Ana Paula Pimentel Walker
Assistant Professor Ana Paula Pimentel Walker received a PhD in anthropology from the University of California, San Diego, master’s degrees in both urban planning and Latin American studies from the University of California, Los Angeles, and a law degree from Brazil. Pimentel Walker’s research, teaching, and service has focused on amplifying the voices of informal dwellers (Brazil), migrants (Michigan), and other minorities in the planning process, while identifying, evaluating, and disseminating participatory mechanisms that promote socially and environmentally just cities.
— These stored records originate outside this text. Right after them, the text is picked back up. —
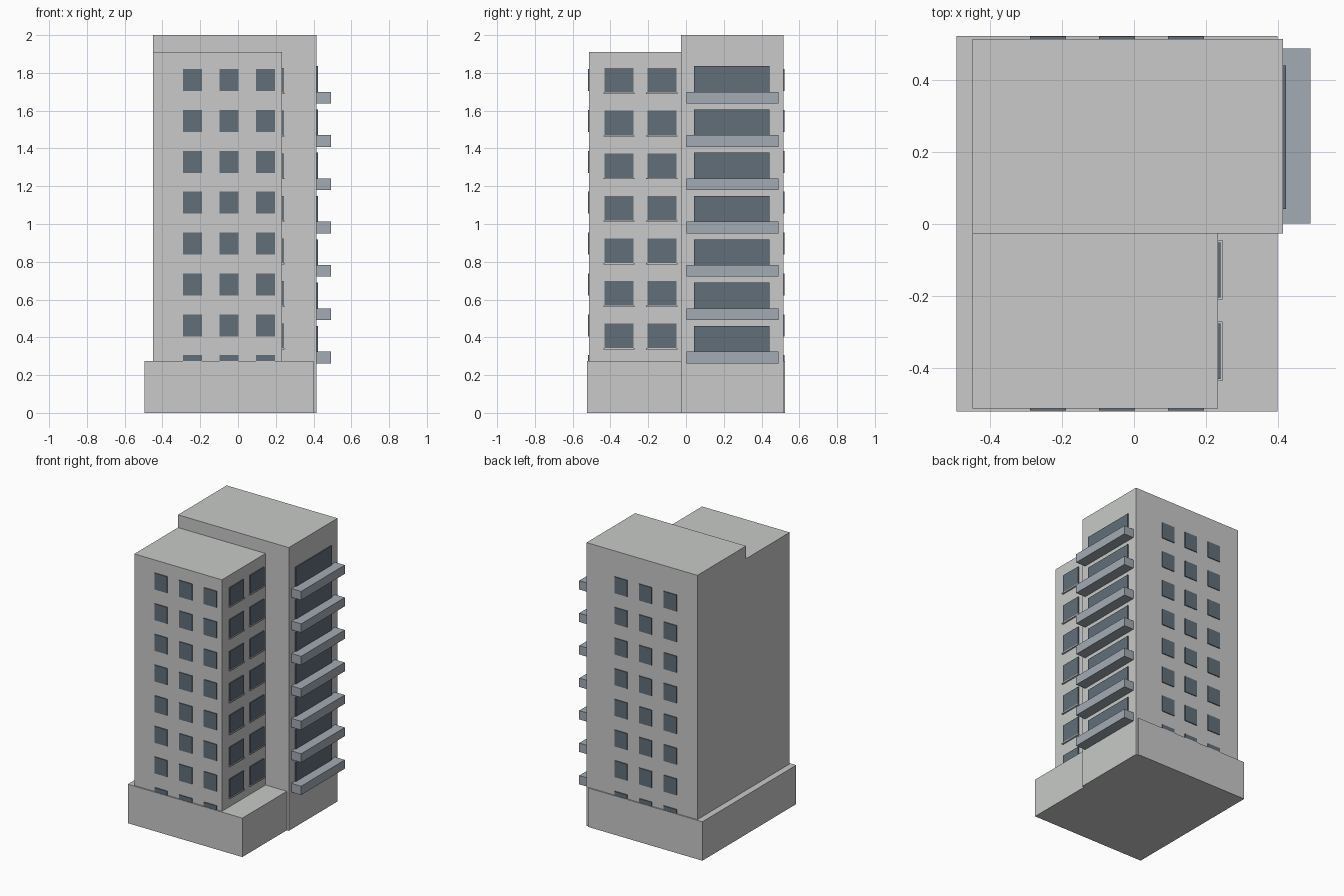
import bpy
import bmesh

cube = bpy.data.objects.get("Cube")
if cube:
    bpy.data.objects.remove(cube, do_unlink=True)


def make_material(name, rgb):
    mat = bpy.data.materials.new(name)
    mat.use_nodes = True
    mat.diffuse_color = (*rgb, 1)
    mat.node_tree.nodes["Principled BSDF"].inputs["Base Color"].default_value = (*rgb, 1)
    return mat


concrete = make_material("pale_concrete", (0.58, 0.59, 0.58))
glass = make_material("slate_glass", (0.122, 0.156, 0.195))
balcony_grey = make_material("balcony_blue_grey", (0.366, 0.407, 0.456))


def make_boxes(name, mat, boxes):
    """One object made of boxes, each given as x, y and z ranges."""
    bm = bmesh.new()
    for ranges in boxes:
        verts = bmesh.ops.create_cube(bm, size=1)["verts"]
        for v in verts:
            v.co = [lo + (c + 0.5) * (hi - lo) for c, (lo, hi) in zip(v.co, ranges)]
    mesh = bpy.data.meshes.new(name)
    bm.to_mesh(mesh)
    bm.free()
    mesh.materials.append(mat)
    obj = bpy.data.objects.new(name, mesh)
    bpy.context.collection.objects.link(obj)
    return obj


BASE_TOP = 0.275
FRONT, BACK, SPLIT = -0.514, 0.516, -0.027
WEST, FRONT_SIDE, REAR_SIDE = -0.45, 0.234, 0.416

# Main volumes
make_boxes("base", concrete, [((-0.495, 0.4), (-0.523, 0.524), (0, BASE_TOP))])
make_boxes("rear_tower", concrete, [((WEST, REAR_SIDE), (SPLIT, BACK), (0, 2))])
make_boxes("front_tower", concrete, [((WEST, FRONT_SIDE), (FRONT, SPLIT), (BASE_TOP, 1.91))])

# Small windows on the front and back; the lowest row sinks into the base
columns = [(x - 0.05, x + 0.05) for x in (-0.24, -0.047, 0.145)]
rows = [max(1.704 - 0.2164 * i, BASE_TOP - 0.02) for i in range(8)]
tops = [1.82 - 0.2164 * i for i in range(8)]
for name, depth in (("front_windows", (FRONT - 0.006, FRONT + 0.01)),
                    ("back_windows", (BACK - 0.01, BACK + 0.006))):
    make_boxes(name, glass, [(col, depth, (lo, hi))
                             for col in columns for lo, hi in zip(rows, tops)])

# Side windows of the front tower, each on a thin sill
side_windows, sills = [], []
for y in (-0.355, -0.128):
    for i in range(7):
        z = 1.695 - 0.2253 * i
        side_windows.append(((FRONT_SIDE - 0.01, FRONT_SIDE + 0.007), (y - 0.077, y + 0.077), (z, z + 0.13)))
        sills.append(((FRONT_SIDE - 0.01, FRONT_SIDE + 0.012), (y - 0.083, y + 0.083), (z - 0.007, z)))
make_boxes("side_windows", glass, side_windows)
make_boxes("window_sills", concrete, sills)

# Balconies with wide glazing above each slab
glazing, balconies = [], []
for i in range(7):
    z = 1.638 - 0.2293 * i
    balconies.append(((REAR_SIDE - 0.01, 0.492), (0.002, 0.489), (z, z + 0.062)))
    glazing.append(((REAR_SIDE - 0.01, REAR_SIDE + 0.008), (0.042, 0.442), (z + 0.03, z + 0.198)))
make_boxes("balconies", balcony_grey, balconies)
make_boxes("balcony_glazing", glass, glazing)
Ana Paula Pimentel Walker and her research partner, Maria Arquero de Alarcon, were amongst Taubman College faculty members to receive prestigious awards from the Association of Collegiate Schools of Architecture. At the 2019 Architectural Education Awards, the duo won the Collaborative Practice award for their project “Young, Informal, and Sustainable: Devising Urban Strategies for Young Informal Land Occupations”. The project focused on a collaboration between a network of people and organizations in order to create a community space for informal land occupants in the community.
The Dow Distinguished Awards for Interdisciplinary Sustainability awarded 1st place to the student-led project advised by Ana Paula Pimentel Walker. The project addressed housing and environmental concerns in an informal settlement in Brazil and used the award money to develop sustainable housing prototypes. The Dow Distinguished Awards are granted to projects with an interdisciplinary and student-led nature focusing on sustainable actions and outcomes.
The urban planning capstone and architecture studio, taught by Ana Paula Pimentel Walker and Maria Arquero de Alarcon, was one of the recipients of the Ford Community College Challenge. The goal of the challenge was to fund student projects designed to offer tangible solutions to a community. The project the class designed focuses on housing and environmental conflicts in an informal settlement community near Sao Paulo, Brazil. View Award
Ana Paula Pimentel Walker instructed a Master’s of Urban Planning studio where the students created a hands-on project for a real-world client. The project focused on an informal settlement in Sao Leopoldo, Brazil where the students worked with the community to implement improvements. The project won multiple awards, which allowed the students to travel to the project site and learn the in’s and out’s of implementing changes in response to environmental challenges.
Ana Paula Pimentel Walker assessed housing needs in a slum dwelling in Brazil using a Participatory Budget method. The Participatory Budget method involved members of the community in the decision-making process about spending needs and service delivery. Pimentel Walker found that when slum dwellers were involved in all parts of the Participatory Budget approach, there was a more effective distribution of housing and infrastructure.
Mega-events, such as the World Cup and the Olympics, have caused protests in Brazil because the event covers up the deeply entrenched problems in the community. Ana Paula Pimentel Walker looks into the phenomenon of a country focusing on its future, in the form of preparing for such mega-events, to escape the present.
The Conflation of Participatory Budgeting and Public–Private Partnerships in Porto Alegre, Brazil: The Construction of a Working‐Class Mall for Street Hawkers
Ana Paula Pimentel Walker analyzed the impact of social class and its role in transforming public-private partnerships in urbanization. During the construction of a shopping mall in Porto Alegre, Brazil, Pimentel Walker used participatory planning methods to involve the community in the development. She found that social class can play an important role in developing new methods of urbanization.
Embodied identity and political participation: Squatters’ engagement in the participatory budget in Brazil
In this publication, Ana Paula Pimentel Walker analyzes the relationship between identity and social and political participation amongst a squatter community in Brazil. She studied the engagement of squatters in the participatory budget and how their engagement changed in relation to their identities. She found that different identities, specifically positional versus embodied identities, had implications on how the squatters engaged in participatory governance.